In 1932, the emu population in Australia was growing beyond control with over 20,000 emus wreaking havoc among crops. In response the Australian military declared war on the emus and sent out a task force of soldiers to kill them. However, shooting blindly on emus which can run up to a speed of 50 kmph did not bring the expected results. Only a handful were actually killed as the birds simply ran away even after being struck by multiple bullets. After a week, the “Great Emu War” was withdrawn on orders of the Defense Minister, resulting in a military defeat for Australia.
8. The Anglo Zanzibar War (August 27, 1896)
This was the shortest war, lasting only 38 minutes and was fought between the United Kingdom and Zanzibar, after the British didn’t approve of the new Sultan of Zanzibar, Sultan Khalid bin Barghash. In accordance with a treaty signed in 1886, for accession to the sultancy, the candidate had to obtain permission from the British Consul which Khalid had not done. So the British sent an ultimatum to Khalid to stand down and leave the palace. The ultimatum expired at 9am on 27th August by which time Khalid had not surrendered. At 9:02 am the British opened fire in the palace till 9:40 am, 38 minutes in total and then Zanzibar surrendered. 500 casualties were sustained by Zanzibar while the British only lost one sailor.
9. Lijar vs France (1883 – 1981)
In 1883, the citizens of Lijar, a village in Spain were infuriated when the Spanish king, Alfonso XII had been insulted and attacked by mobs while visiting Paris. In response the Mayor of Lijar, Don Miguel Garcia Saez along with its 300 citizens declared war on France on October 14, 1883. Not a single shot was fired, but despite the anticlimactic war, Mayor Saez was declared as the “Terror of the Sierras”. In 1976, ninety three years after the war started, King Juan Carlos of Spain made a trip to Paris during which he was treated with respect. In 1981, the town council of Lijar ruled that “in view of the excellent attitude of the French” they would end hostilities and agreed to a ceasefire with France.
10. The Aroostook War (1838 – 1839)
After the American Revolution and the War of 1812, the United States and Britain regularly disputed territory between the United States and Canada. British forces had occupied most of Eastern Maine and regarded it as British territory. In 1838, American woodcutters cut firewood in the disputed area which incited the ire of the British who moved troops into the area.
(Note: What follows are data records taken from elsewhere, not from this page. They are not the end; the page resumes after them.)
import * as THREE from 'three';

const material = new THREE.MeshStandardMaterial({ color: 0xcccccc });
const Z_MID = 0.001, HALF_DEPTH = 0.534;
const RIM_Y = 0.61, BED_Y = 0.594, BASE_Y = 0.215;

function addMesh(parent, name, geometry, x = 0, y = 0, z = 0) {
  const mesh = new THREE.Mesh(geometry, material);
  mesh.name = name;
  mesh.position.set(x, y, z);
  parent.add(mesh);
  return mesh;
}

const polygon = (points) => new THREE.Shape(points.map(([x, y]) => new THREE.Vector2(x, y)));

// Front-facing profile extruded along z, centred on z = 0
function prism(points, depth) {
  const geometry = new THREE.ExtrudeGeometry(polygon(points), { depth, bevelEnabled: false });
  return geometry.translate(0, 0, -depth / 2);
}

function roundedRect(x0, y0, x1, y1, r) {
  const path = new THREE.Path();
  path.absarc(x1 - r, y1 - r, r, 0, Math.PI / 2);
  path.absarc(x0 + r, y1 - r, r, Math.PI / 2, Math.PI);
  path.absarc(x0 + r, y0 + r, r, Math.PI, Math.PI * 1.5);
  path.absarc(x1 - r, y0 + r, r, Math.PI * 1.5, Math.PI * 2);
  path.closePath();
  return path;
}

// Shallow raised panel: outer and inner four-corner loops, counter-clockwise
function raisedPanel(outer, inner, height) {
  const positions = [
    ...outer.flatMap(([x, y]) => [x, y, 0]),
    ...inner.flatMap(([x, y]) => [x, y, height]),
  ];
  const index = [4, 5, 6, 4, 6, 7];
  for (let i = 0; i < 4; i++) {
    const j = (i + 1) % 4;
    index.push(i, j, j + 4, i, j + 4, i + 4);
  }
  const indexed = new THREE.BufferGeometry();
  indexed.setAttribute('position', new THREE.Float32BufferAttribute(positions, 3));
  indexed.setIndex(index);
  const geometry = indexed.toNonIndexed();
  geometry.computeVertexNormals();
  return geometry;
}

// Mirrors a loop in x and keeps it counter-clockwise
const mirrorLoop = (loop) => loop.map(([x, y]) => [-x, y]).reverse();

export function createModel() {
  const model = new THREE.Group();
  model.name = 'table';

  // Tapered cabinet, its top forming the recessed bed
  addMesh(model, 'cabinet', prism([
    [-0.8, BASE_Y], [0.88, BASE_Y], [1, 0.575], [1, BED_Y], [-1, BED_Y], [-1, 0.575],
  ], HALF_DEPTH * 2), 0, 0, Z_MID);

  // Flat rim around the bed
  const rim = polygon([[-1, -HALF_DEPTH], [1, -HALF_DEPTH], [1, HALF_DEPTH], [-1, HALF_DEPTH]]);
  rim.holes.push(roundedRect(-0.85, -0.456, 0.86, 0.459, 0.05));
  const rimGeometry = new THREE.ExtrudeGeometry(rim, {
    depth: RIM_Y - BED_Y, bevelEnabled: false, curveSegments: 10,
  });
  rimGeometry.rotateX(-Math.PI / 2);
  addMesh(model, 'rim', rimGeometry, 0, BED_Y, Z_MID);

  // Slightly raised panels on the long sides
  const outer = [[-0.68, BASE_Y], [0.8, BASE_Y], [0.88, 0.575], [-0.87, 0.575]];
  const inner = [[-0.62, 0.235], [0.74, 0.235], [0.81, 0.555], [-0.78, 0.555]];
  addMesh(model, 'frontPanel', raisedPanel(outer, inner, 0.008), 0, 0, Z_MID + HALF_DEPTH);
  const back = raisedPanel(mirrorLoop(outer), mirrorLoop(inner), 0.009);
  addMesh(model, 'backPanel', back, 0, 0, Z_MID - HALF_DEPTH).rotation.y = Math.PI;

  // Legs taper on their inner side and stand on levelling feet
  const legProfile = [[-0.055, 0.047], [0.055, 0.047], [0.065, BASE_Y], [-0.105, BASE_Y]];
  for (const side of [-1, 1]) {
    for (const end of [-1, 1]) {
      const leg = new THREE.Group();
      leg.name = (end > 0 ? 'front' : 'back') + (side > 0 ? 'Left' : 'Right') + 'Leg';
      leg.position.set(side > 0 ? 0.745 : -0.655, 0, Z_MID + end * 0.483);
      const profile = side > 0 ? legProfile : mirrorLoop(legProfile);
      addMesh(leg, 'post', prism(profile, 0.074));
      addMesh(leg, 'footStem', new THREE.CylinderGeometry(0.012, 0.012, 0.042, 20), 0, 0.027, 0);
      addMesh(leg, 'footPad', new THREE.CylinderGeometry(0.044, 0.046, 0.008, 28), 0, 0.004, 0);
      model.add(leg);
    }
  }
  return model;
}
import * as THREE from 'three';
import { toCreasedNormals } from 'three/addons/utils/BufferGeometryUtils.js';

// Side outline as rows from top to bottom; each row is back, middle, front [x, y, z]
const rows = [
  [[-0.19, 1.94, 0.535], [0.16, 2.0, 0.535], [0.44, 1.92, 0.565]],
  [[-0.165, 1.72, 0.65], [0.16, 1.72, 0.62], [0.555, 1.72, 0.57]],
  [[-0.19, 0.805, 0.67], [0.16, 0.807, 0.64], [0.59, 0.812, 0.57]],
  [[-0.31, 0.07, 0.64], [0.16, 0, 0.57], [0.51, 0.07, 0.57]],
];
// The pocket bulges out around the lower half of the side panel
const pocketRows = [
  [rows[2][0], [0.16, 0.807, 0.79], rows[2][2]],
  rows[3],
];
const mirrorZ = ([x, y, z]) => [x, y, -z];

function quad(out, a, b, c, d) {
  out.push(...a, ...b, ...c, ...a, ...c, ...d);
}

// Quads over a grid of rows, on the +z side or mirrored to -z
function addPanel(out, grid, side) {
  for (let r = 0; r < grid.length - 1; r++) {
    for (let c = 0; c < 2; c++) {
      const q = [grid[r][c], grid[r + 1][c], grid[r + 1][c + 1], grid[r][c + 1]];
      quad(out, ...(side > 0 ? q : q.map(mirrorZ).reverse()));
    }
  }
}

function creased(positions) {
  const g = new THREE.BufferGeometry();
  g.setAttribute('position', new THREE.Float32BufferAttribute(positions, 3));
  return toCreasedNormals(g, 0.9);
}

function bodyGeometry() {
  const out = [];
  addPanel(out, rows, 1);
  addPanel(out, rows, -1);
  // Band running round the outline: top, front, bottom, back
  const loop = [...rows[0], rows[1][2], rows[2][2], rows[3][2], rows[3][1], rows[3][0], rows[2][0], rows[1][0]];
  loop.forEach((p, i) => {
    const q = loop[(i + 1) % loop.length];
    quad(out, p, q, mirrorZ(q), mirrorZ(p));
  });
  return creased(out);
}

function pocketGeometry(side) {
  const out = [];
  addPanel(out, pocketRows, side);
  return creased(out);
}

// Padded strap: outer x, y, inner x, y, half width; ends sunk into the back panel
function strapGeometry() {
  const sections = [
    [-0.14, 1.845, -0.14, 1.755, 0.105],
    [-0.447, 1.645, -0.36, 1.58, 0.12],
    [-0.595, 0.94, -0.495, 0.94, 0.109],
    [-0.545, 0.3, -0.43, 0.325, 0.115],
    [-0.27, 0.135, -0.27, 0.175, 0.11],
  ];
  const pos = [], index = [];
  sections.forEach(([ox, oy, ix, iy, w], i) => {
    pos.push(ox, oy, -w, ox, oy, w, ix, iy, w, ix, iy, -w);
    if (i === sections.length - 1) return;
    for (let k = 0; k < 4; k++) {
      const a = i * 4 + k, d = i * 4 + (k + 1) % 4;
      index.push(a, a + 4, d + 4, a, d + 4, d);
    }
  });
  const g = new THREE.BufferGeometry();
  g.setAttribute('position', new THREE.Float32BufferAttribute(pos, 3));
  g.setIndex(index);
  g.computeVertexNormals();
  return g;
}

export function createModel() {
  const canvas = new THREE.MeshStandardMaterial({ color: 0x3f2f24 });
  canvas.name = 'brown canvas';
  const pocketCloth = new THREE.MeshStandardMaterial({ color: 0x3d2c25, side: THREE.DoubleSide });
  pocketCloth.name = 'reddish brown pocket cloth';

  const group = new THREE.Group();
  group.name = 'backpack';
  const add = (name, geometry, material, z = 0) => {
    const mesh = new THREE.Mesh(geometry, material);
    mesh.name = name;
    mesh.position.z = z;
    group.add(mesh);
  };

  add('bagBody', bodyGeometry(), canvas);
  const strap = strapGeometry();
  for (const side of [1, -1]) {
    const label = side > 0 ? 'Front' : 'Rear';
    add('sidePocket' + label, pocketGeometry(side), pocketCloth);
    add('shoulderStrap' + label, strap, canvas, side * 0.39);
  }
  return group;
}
The American troops moved over as well and for nearly a year the troops waited each other out before their respective governments finally reached an agreement. The war was devoid of military combat but there were still 550 casualties on both sides due to diseases and accidental injuries.